## Problem description
Could you please retype exactly the lines from the start of the records below through the line that contains "end = VALLEY - RIM", both included, and leave out the pictures?

START Data

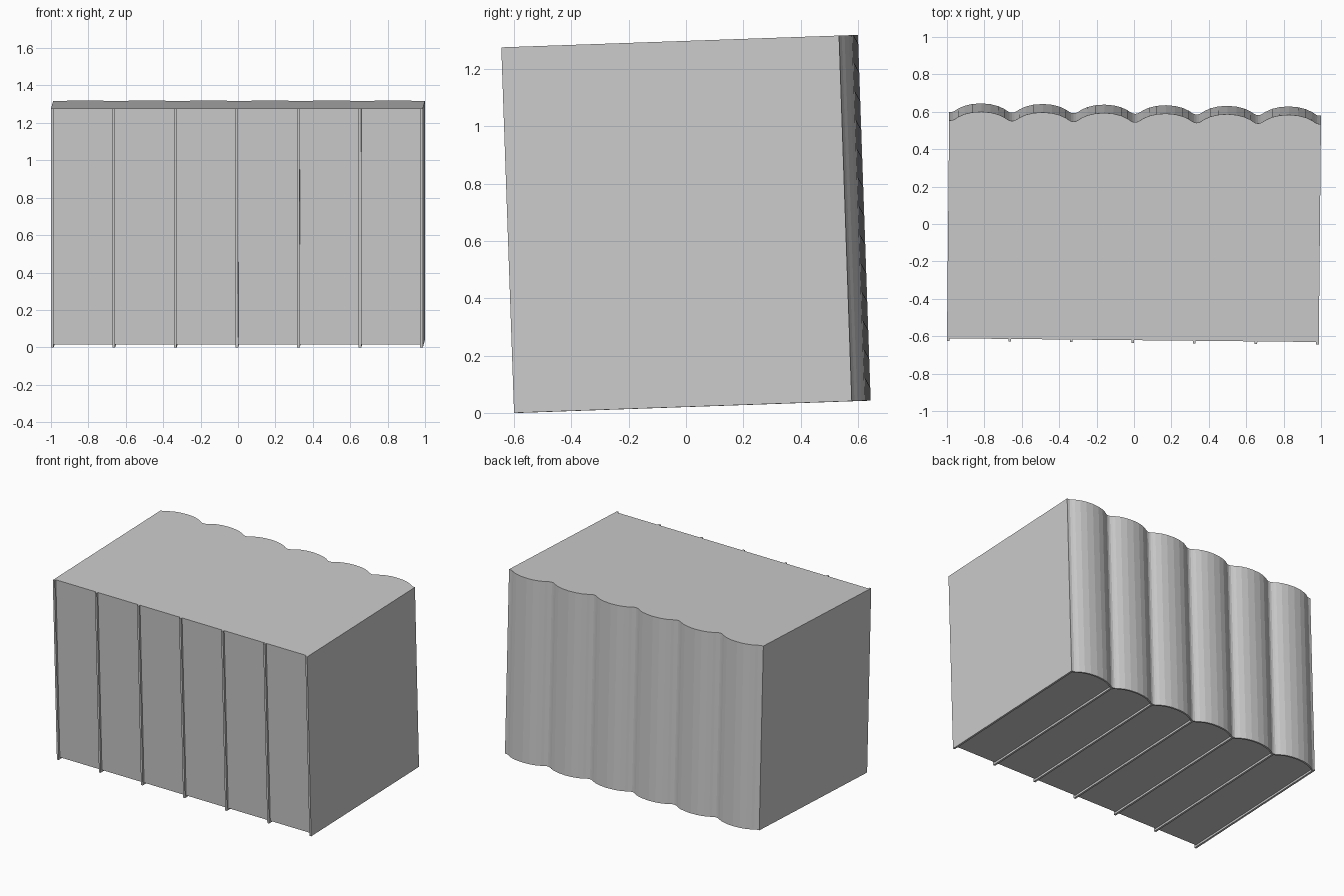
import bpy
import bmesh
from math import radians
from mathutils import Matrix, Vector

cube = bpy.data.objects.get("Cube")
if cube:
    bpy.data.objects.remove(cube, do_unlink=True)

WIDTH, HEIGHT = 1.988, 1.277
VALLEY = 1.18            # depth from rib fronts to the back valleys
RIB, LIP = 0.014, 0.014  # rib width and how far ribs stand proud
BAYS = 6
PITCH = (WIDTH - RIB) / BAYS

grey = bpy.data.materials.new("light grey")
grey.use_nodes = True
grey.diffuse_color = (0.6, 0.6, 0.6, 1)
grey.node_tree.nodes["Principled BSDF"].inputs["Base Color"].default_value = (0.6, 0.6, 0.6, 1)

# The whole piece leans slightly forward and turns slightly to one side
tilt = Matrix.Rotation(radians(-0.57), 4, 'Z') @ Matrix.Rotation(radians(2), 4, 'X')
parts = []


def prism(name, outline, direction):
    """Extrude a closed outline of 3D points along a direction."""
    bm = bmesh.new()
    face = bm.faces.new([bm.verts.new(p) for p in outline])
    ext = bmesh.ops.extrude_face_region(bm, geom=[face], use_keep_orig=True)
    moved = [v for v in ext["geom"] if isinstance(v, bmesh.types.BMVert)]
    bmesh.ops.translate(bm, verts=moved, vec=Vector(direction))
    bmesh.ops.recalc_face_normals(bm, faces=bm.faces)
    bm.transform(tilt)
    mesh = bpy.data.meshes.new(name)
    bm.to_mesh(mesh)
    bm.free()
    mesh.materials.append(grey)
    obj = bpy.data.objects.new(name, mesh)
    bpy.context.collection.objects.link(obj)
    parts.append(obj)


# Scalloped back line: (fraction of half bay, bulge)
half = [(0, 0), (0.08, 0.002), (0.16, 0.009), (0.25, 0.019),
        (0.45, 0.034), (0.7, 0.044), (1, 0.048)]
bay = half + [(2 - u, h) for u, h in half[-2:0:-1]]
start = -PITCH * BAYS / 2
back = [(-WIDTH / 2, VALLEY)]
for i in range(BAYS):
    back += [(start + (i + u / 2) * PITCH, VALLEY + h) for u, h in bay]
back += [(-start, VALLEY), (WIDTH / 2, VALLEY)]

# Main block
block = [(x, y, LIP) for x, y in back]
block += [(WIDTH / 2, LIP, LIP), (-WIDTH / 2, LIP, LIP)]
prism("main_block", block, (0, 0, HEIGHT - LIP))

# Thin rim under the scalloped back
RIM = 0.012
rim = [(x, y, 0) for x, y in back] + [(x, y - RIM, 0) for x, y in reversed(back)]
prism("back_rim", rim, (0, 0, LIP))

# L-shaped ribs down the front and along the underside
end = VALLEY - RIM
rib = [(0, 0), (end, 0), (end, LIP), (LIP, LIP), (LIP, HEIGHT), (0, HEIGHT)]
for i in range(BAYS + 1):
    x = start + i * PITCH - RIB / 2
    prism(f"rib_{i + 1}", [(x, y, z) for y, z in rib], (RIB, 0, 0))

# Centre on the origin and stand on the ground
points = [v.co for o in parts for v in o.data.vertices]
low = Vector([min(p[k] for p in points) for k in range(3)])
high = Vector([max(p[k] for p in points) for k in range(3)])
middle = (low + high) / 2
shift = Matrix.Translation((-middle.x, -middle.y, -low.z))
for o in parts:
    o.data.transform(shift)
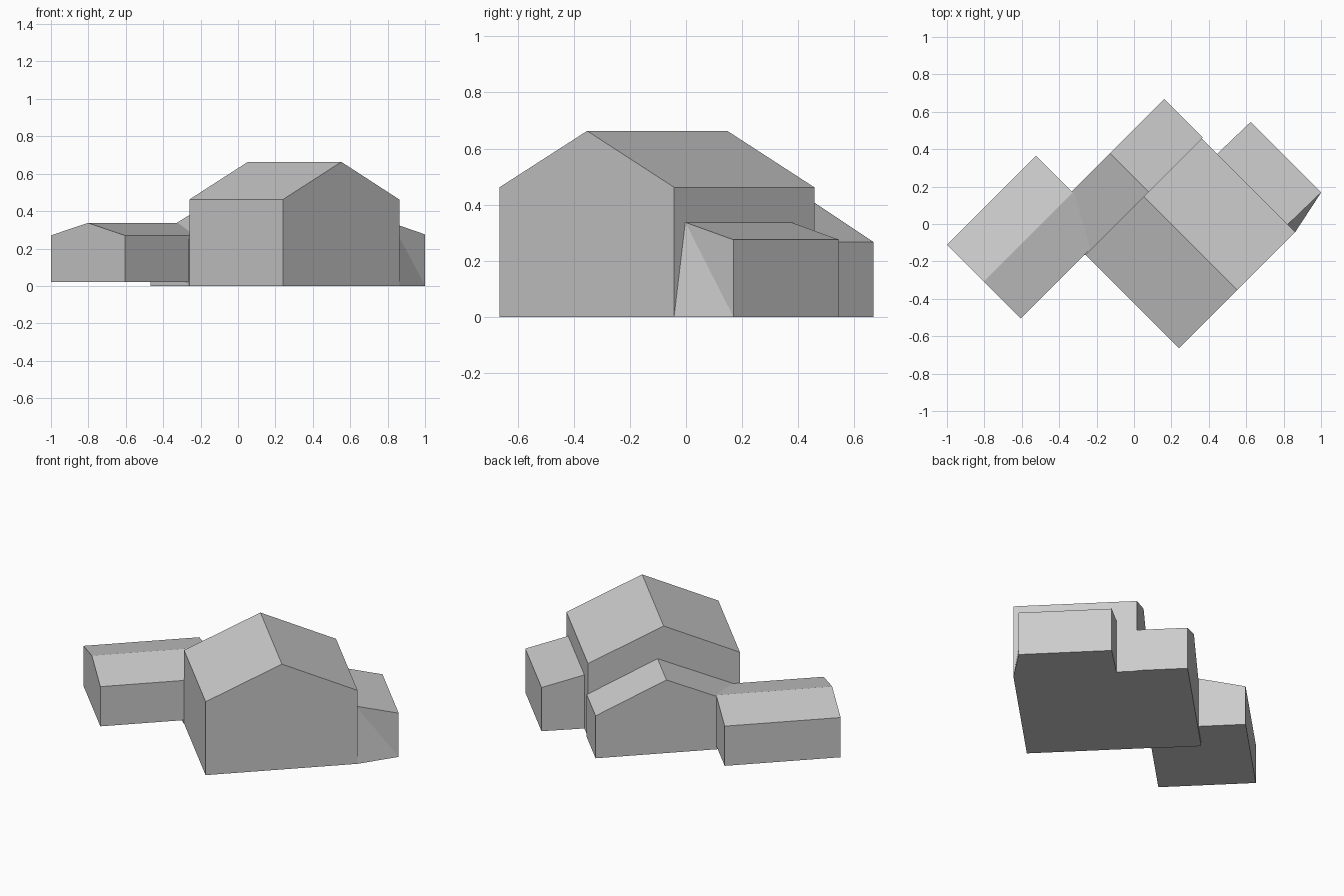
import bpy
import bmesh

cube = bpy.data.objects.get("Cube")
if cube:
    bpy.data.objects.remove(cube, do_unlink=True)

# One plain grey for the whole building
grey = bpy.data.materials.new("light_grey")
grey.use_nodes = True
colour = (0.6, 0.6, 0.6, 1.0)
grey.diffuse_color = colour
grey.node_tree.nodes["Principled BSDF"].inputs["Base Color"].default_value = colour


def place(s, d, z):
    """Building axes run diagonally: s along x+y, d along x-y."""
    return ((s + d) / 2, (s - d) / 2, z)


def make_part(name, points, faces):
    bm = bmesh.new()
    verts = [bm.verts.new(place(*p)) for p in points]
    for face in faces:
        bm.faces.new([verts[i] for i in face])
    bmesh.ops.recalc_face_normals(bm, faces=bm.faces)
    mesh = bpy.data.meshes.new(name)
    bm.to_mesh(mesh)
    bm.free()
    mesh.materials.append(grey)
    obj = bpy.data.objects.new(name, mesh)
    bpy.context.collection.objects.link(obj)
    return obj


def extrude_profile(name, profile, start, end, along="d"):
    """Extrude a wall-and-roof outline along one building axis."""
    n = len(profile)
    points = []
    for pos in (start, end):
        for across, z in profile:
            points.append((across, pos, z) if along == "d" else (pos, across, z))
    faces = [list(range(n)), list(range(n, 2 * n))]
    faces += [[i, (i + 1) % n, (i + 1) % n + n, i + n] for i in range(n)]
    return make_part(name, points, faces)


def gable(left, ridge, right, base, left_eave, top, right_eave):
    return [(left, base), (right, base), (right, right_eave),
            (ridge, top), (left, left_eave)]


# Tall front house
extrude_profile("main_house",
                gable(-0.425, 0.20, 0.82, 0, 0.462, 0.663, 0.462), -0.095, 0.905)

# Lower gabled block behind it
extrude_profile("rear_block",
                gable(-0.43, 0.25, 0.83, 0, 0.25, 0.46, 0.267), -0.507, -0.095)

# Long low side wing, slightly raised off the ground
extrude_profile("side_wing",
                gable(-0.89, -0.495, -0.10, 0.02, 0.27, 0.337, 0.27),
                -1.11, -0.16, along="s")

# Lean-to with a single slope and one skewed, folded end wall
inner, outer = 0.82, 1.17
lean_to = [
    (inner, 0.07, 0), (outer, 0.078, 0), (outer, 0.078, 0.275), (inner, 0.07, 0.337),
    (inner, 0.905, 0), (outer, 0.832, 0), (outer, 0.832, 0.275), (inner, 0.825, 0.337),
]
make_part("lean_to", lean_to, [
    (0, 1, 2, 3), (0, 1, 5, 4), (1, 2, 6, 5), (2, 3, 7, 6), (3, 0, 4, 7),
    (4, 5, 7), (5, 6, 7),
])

END Data

## Solution for this problem
import bpy
import bmesh
from math import radians
from mathutils import Matrix, Vector

cube = bpy.data.objects.get("Cube")
if cube:
    bpy.data.objects.remove(cube, do_unlink=True)

WIDTH, HEIGHT = 1.988, 1.277
VALLEY = 1.18            # depth from rib fronts to the back valleys
RIB, LIP = 0.014, 0.014  # rib width and how far ribs stand proud
BAYS = 6
PITCH = (WIDTH - RIB) / BAYS

grey = bpy.data.materials.new("light grey")
grey.use_nodes = True
grey.diffuse_color = (0.6, 0.6, 0.6, 1)
grey.node_tree.nodes["Principled BSDF"].inputs["Base Color"].default_value = (0.6, 0.6, 0.6, 1)

# The whole piece leans slightly forward and turns slightly to one side
tilt = Matrix.Rotation(radians(-0.57), 4, 'Z') @ Matrix.Rotation(radians(2), 4, 'X')
parts = []


def prism(name, outline, direction):
    """Extrude a closed outline of 3D points along a direction."""
    bm = bmesh.new()
    face = bm.faces.new([bm.verts.new(p) for p in outline])
    ext = bmesh.ops.extrude_face_region(bm, geom=[face], use_keep_orig=True)
    moved = [v for v in ext["geom"] if isinstance(v, bmesh.types.BMVert)]
    bmesh.ops.translate(bm, verts=moved, vec=Vector(direction))
    bmesh.ops.recalc_face_normals(bm, faces=bm.faces)
    bm.transform(tilt)
    mesh = bpy.data.meshes.new(name)
    bm.to_mesh(mesh)
    bm.free()
    mesh.materials.append(grey)
    obj = bpy.data.objects.new(name, mesh)
    bpy.context.collection.objects.link(obj)
    parts.append(obj)


# Scalloped back line: (fraction of half bay, bulge)
half = [(0, 0), (0.08, 0.002), (0.16, 0.009), (0.25, 0.019),
        (0.45, 0.034), (0.7, 0.044), (1, 0.048)]
bay = half + [(2 - u, h) for u, h in half[-2:0:-1]]
start = -PITCH * BAYS / 2
back = [(-WIDTH / 2, VALLEY)]
for i in range(BAYS):
    back += [(start + (i + u / 2) * PITCH, VALLEY + h) for u, h in bay]
back += [(-start, VALLEY), (WIDTH / 2, VALLEY)]

# Main block
block = [(x, y, LIP) for x, y in back]
block += [(WIDTH / 2, LIP, LIP), (-WIDTH / 2, LIP, LIP)]
prism("main_block", block, (0, 0, HEIGHT - LIP))

# Thin rim under the scalloped back
RIM = 0.012
rim = [(x, y, 0) for x, y in back] + [(x, y - RIM, 0) for x, y in reversed(back)]
prism("back_rim", rim, (0, 0, LIP))

# L-shaped ribs down the front and along the underside
end = VALLEY - RIM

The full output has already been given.